- 16% of women would try getting a good night’s sleep to improve their overall wellness
- 31% of suburban moms are likely to make sleep a priority
- 50% of women with children agree that sleep is the best way to recharge, nine points higher than women without children
- 45% of women agree they feel most refreshed after a good night’s sleep
- 26% of women are likely to invest in a mattress as an in-home wellness item
1. Give yourself "permission" to go to bed. As hard as it may be to put away your "to do" list, make sleep a "priority." You'll thank yourself in the morning.
2. Unwind early in the evening. Try to deal with worries and distractions several hours before bedtime.
3. Develop a sleep ritual. Doing the same things each night just before bed signals your body to settle down for the night.
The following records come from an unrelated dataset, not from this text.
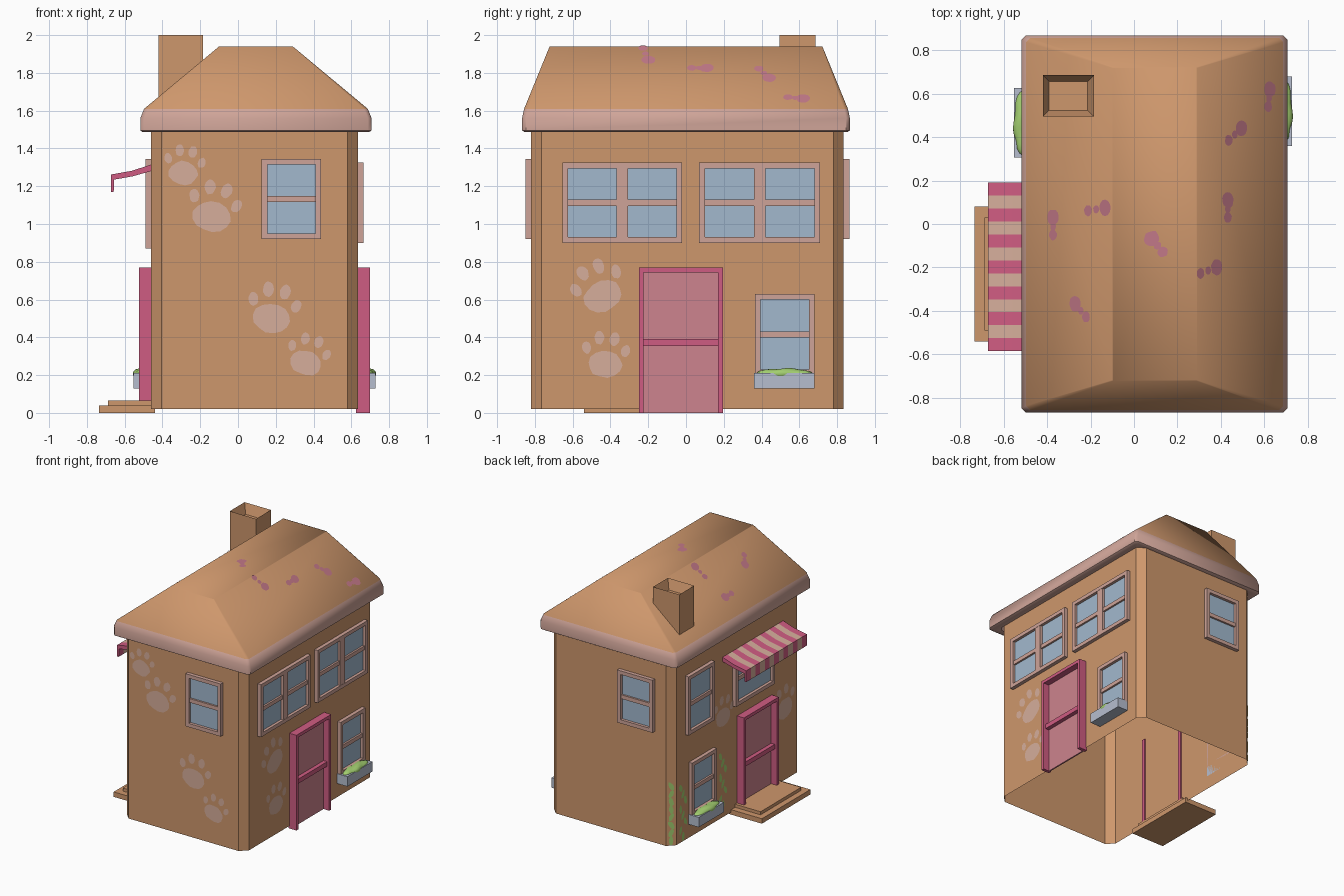
import bpy, bmesh, math, random
from mathutils import Vector

if "Cube" in bpy.data.objects:
    bpy.data.objects.remove(bpy.data.objects["Cube"])
random.seed(4)

def lin(c):
    return c / 12.92 if c <= 0.04045 else ((c + 0.055) / 1.055) ** 2.4

MATS = {}
for name, rgb in dict(wall_tan=(206, 151, 108), trim_rose=(207, 164, 152), glass_blue=(162, 185, 206),
                      hot_pink=(207, 92, 130), door_pink=(205, 131, 142), planter_grey=(182, 190, 207),
                      leaf_green=(163, 207, 112), paw_cream=(214, 174, 155), spot_mauve=(194, 120, 136)).items():
    m = bpy.data.materials.new(name)
    m.diffuse_color = (*[lin(c / 255) for c in rgb], 1)
    m.use_nodes = True
    m.node_tree.nodes["Principled BSDF"].inputs["Base Color"].default_value = m.diffuse_color
    MATS[name] = m

def finish(name, bm, *mats, smooth=None, recalc=True):
    if recalc:
        bmesh.ops.recalc_face_normals(bm, faces=bm.faces)
    me = bpy.data.meshes.new(name)
    bm.to_mesh(me)
    bm.free()
    ob = bpy.data.objects.new(name, me)
    bpy.context.collection.objects.link(ob)
    for m in mats:
        me.materials.append(MATS[m])
    if smooth:
        bpy.context.view_layer.objects.active = ob
        ob.select_set(True)
        bpy.ops.object.shade_smooth_by_angle(angle=math.radians(smooth))
        ob.select_set(False)
    return ob

# Flat working planes: (origin, across, up, outward)
X, Y, Z = Vector((1, 0, 0)), Vector((0, 1, 0)), Vector((0, 0, 1))
FRONT = (Vector((0, -0.82, 0)), X, Z, -Y)
BACK = (Vector((0, 0.835, 0)), X, Z, Y)
RIGHT = (Vector((0.635, 0, 0)), Y, Z, X)
LEFT = (Vector((-0.46, 0, 0)), Y, Z, -X)
CORNER = (Vector((-0.4325, 0.8075, 0)), (X + Y).normalized(), Z, (Y - X).normalized())
L = math.hypot(0.395, 0.33)
def slope(s):
    return (Vector((0.095 + s * 0.195, 0, 1.94)), Y, Vector((-s * 0.395, 0, 0.33)) / L,
            Vector((s * 0.33, 0, 0.395)) / L)

def pt(fr, u, v, n):
    return fr[0] + fr[1] * u + fr[2] * v + fr[3] * n

def slab(bm, fr, u0, u1, v0, v1, n0, n1, mi=0):
    vs = [bm.verts.new(pt(fr, u, v, n)) for n in (n0, n1) for u, v in ((u0, v0), (u1, v0), (u1, v1), (u0, v1))]
    for f in ((0, 1, 2, 3), (4, 5, 6, 7), (0, 1, 5, 4), (1, 2, 6, 5), (2, 3, 7, 6), (3, 0, 4, 7)):
        bm.faces.new([vs[i] for i in f]).material_index = mi

def blob(bm, fr, u, v, ru, rv, rot=0.0, wob=0.06, k=14):
    vs = []
    for i in range(k):
        a = 2 * math.pi * i / k
        r = 1 + random.uniform(-wob, wob)
        x, y = ru * r * math.cos(a), rv * r * math.sin(a)
        vs.append(bm.verts.new(pt(fr, u + x * math.cos(rot) - y * math.sin(rot),
                                  v + x * math.sin(rot) + y * math.cos(rot), 0.004)))
    f = bm.faces.new(vs)
    f.normal_update()
    if f.normal.dot(fr[3]) < 0:
        f.normal_flip()

def ring(bm, cx, cy, hx, hy, z, c):
    p = [(hx - c, -hy), (hx, c - hy), (hx, hy - c), (hx - c, hy), (c - hx, hy), (-hx, hy - c), (-hx, c - hy), (c - hx, -hy)]
    return [bm.verts.new((cx + x, cy + y, z)) for x, y in p]

def bridge(bm, a, b, mi=0):
    for i in range(8):
        j = (i + 1) % 8
        bm.faces.new((a[i], a[j], b[j], b[i])).material_index = mi

# House walls: open shell with cut corners
bm = bmesh.new()
bridge(bm, ring(bm, 0.0875, 0.0075, 0.5475, 0.8275, 0.02, 0.055), ring(bm, 0.0875, 0.0075, 0.5475, 0.8275, 1.52, 0.055))
finish("walls", bm, "wall_tan", recalc=False)

# Hipped roof with fascia
bm = bmesh.new()
levels = [(0.545, 0.815, 1.495, 0.03), (0.6, 0.855, 1.487, 0.02), (0.612, 0.868, 1.495, 0.02),
          (0.612, 0.868, 1.56, 0.02), (0.592, 0.857, 1.61, 0.02), (0.195, 0.722, 1.94, 0.004)]
rings = [ring(bm, 0.095, 0, hx, hy, z, c) for hx, hy, z, c in levels]
for i in range(5):
    bridge(bm, rings[i], rings[i + 1], 0 if i == 4 else 1)
bm.faces.new(rings[-1])
finish("roof", bm, "wall_tan", "trim_rose", smooth=45, recalc=False)

# Chimney with hollow top
bm = bmesh.new()
slab(bm, (Vector((0, 0, 0)), X, Y, Z), -0.42, -0.185, 0.495, 0.685, 1.6, 2.0)
bmesh.ops.recalc_face_normals(bm, faces=bm.faces)
top = max(bm.faces, key=lambda f: f.calc_center_median().z)
bmesh.ops.inset_region(bm, faces=[top], thickness=0.04)
bmesh.ops.translate(bm, verts=top.verts, vec=(0, 0, -0.08))
finish("chimney", bm, "wall_tan", recalc=False)

# Windows: trim bars standing around glass panes
def window(name, fr, u0, u1, v0, v1, cols=1):
    bm = bmesh.new()
    t, mid = 0.03, (v0 + v1) / 2
    slab(bm, fr, u0 + 0.01, u1 - 0.01, v0 + 0.01, v1 - 0.01, 0, 0.007, 1)
    for a, b in ((u0, u0 + t), (u1 - t, u1)):
        slab(bm, fr, a, b, v0, v1, 0, 0.03)
    for a, b in ((v0, v0 + t), (v1 - t, v1)):
        slab(bm, fr, u0 + t, u1 - t, a, b, 0, 0.03)
    slab(bm, fr, u0 + t, u1 - t, mid - 0.016, mid + 0.016, 0, 0.022)
    if cols == 2:
        c = (u0 + u1) / 2
        slab(bm, fr, c - t, c + t, v0 + t, v1 - t, 0, 0.028)
    finish(name, bm, "trim_rose", "glass_blue")

window("front_window", FRONT, 0.125, 0.44, 0.92, 1.345)
window("back_window", BACK, -0.305, 0.01, 0.92, 1.345)
window("right_upper_window_a", RIGHT, -0.655, -0.02, 0.9, 1.325, 2)
window("right_upper_window_b", RIGHT, 0.07, 0.71, 0.9, 1.325, 2)
window("right_lower_window", RIGHT, 0.365, 0.68, 0.2, 0.63)
window("left_lower_window", LEFT, 0.305, 0.62, 0.2, 0.63)
window("left_upper_window", LEFT, 0.33, 0.665, 0.87, 1.345)
window("left_awning_window", LEFT, -0.44, 0.06, 0.87, 1.29)

# Doors: deep pink frame around two panels
def door(name, fr, u0, u1, v0):
    bm = bmesh.new()
    t, v1 = 0.026, 0.77
    slab(bm, fr, u0 + t, u1 - t, v0, v1 - t, 0, 0.012, 1)
    for a, b in ((u0, u0 + t), (u1 - t, u1)):
        slab(bm, fr, a, b, v0, v1, -0.01, 0.063)
    slab(bm, fr, u0 + t, u1 - t, v1 - t, v1, 0, 0.063)
    slab(bm, fr, u0 + t, u1 - t, 0.355, 0.392, 0, 0.045)
    finish(name, bm, "hot_pink", "door_pink")

door("right_door", RIGHT, -0.25, 0.195, 0.0)
door("left_door", LEFT, -0.44, 0.005, 0.06)

# Doorsteps
bm = bmesh.new()
slab(bm, LEFT, -0.54, 0.08, 0, 0.04, -0.02, 0.275)
slab(bm, LEFT, -0.49, 0.03, 0.04, 0.065, -0.01, 0.228)
finish("doorsteps", bm, "wall_tan")

# Planter boxes and their greenery
for side, fr, u0, u1 in (("right", RIGHT, 0.36, 0.68), ("left", LEFT, 0.305, 0.625)):
    bm = bmesh.new()
    slab(bm, fr, u0, u1, 0.13, 0.21, 0, 0.092)
    finish(side + "_planter", bm, "planter_grey")
    bm = bmesh.new()
    bmesh.ops.create_icosphere(bm, subdivisions=3, radius=1)
    for v in bm.verts:
        k = 1 + 0.12 * math.sin(7 * v.co.x + 3 * v.co.y)
        v.co = pt(fr, (u0 + u1) / 2 + v.co.x * 0.15, 0.208 + v.co.z * 0.027 * k, 0.05 + v.co.y * 0.044 * k)
    finish(side + "_plants", bm, "leaf_green", smooth=60)

# Striped awning: one bent section per stripe
bm = bmesh.new()
prof = [(0, 1.315), (0.1, 1.282), (0.212, 1.262), (0.212, 1.17), (0.198, 1.17), (0.196, 1.235), (0.1, 1.252), (0, 1.28)]
n, y0, w = 13, -0.585, 0.775 / 13
rows = [[bm.verts.new(pt(LEFT, y0 + w * i, z, d)) for d, z in prof] for i in range(n + 1)]
for i in range(n):
    bridge(bm, rows[i], rows[i + 1], i % 2)
bm.faces.new(rows[0])
bm.faces.new(rows[-1])
finish("awning", bm, "hot_pink", "paw_cream")

# Paw prints on the walls: (centre, height, size, tilt)
bm = bmesh.new()
for fr, u, v, s, tilt in ((FRONT, 0.18, 0.5, 1, -10), (FRONT, 0.36, 0.265, 0.82, -15), (FRONT, -0.14, 1.04, 1, -14),
                          (FRONT, -0.29, 1.27, 0.78, -8), (RIGHT, -0.44, 0.62, 1.02, 25), (RIGHT, -0.43, 0.26, 0.9, -5),
                          (LEFT, 0.19, 0.83, 0.9, 10), (LEFT, -0.6, 0.6, 1, -10)):
    a = math.radians(tilt)
    for du, dv, ru, rv, r in ((0, 0, 0.1, 0.08, 0), (-0.115, 0.085, 0.026, 0.036, 0.3), (-0.045, 0.15, 0.029, 0.04, 0.1),
                              (0.045, 0.15, 0.029, 0.04, -0.1), (0.115, 0.085, 0.026, 0.036, -0.3)):
        blob(bm, fr, u + s * (du * math.cos(a) - dv * math.sin(a)), v + s * (du * math.sin(a) + dv * math.cos(a)),
             ru * s, rv * s, a + r)
finish("paw_prints", bm, "paw_cream", recalc=False)

# Footprint spots on the roof: (x, y, direction)
bm = bmesh.new()
TOP = (Vector((0, 0, 1.94)), X, Y, Z)
for x, y, d in ((0.62, 0.59, 0.1), (0.47, 0.42, 0.8), (0.43, 0.08, 0.0), (0.35, -0.21, 1.2), (0.1, -0.09, -0.7),
                (-0.16, 0.07, 1.4), (-0.37, 0.0, 0.0), (-0.25, -0.39, -0.7)):
    fr, s = TOP, 0
    if abs(x - 0.095) > 0.195:
        s = 1 if x > 0 else -1
        fr = slope(s)
    for t, r in ((0.03, 0.034), (-0.012, 0.017), (-0.05, 0.023)):
        px, py = x - t * math.sin(d) * -1, y + t * math.cos(d)
        if s:
            blob(bm, fr, py, -abs(px - 0.095 - s * 0.195) * L / 0.395, r * 1.1, r, 0)
        else:
            blob(bm, fr, px, py, r, r * 1.1, d)
finish("roof_spots", bm, "spot_mauve", recalc=False)

# Climbing leaves on the left wall
bm = bmesh.new()
for fr, u, lo, hi in ((CORNER, 0.0, 0.06, 0.5), (LEFT, 0.7, 0.06, 0.46), (LEFT, 0.19, 0.12, 0.52)):
    for i in range(8):
        v = lo + (hi - lo) * i / 7
        du = 0 if fr is CORNER else 0.035 * math.sin(i * 2.1)
        blob(bm, fr, u + du, v, 0.017, 0.036, 0.5 * math.sin(i * 2.4), 0.15, 10)
finish("climbing_leaves", bm, "leaf_green", recalc=False)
4. Keep regular hours. Keep your biological clock in check by going to bed around the same time each night and waking up close to the same time each morning – even on weekends.
5. Create a restful place to sleep. Sleep in a cool, dark room that is free from noises that may disturb your sleep.
6. Sleep on a comfortable, supportive mattress and foundation. It's difficult to sleep on a bed that's too small, too soft, too hard, or too old.
7. Exercise regularly. Regular exercise can help relieve daily tension and stress – but don't exercise too close to bedtime or you may have trouble falling asleep.
8. Cut down on stimulants. Consuming stimulants, such as caffeine, in the evening can make it more difficult to fall asleep.
9. Don't smoke . Smokers take longer to fall asleep and wake up more often during the night.
10.Reduce alcohol intake. Drinking alcohol shortly before bedtime interrupts and fragments sleep.
Maybe what it comes down to, is that we should be more like cats.
"Cats Sleep Anywhere"
Cats sleep anywhere, any table, any chair.
Top of piano, window-ledge, in the middle, on the edge.
Open draw, empty shoe, anybody's lap will do.
Fitted in a cardboard box, in the cupboard with your frocks.
Anywhere! They don't care! Cats sleep anywhere.
Eleanor Farjeon (1881 -1965)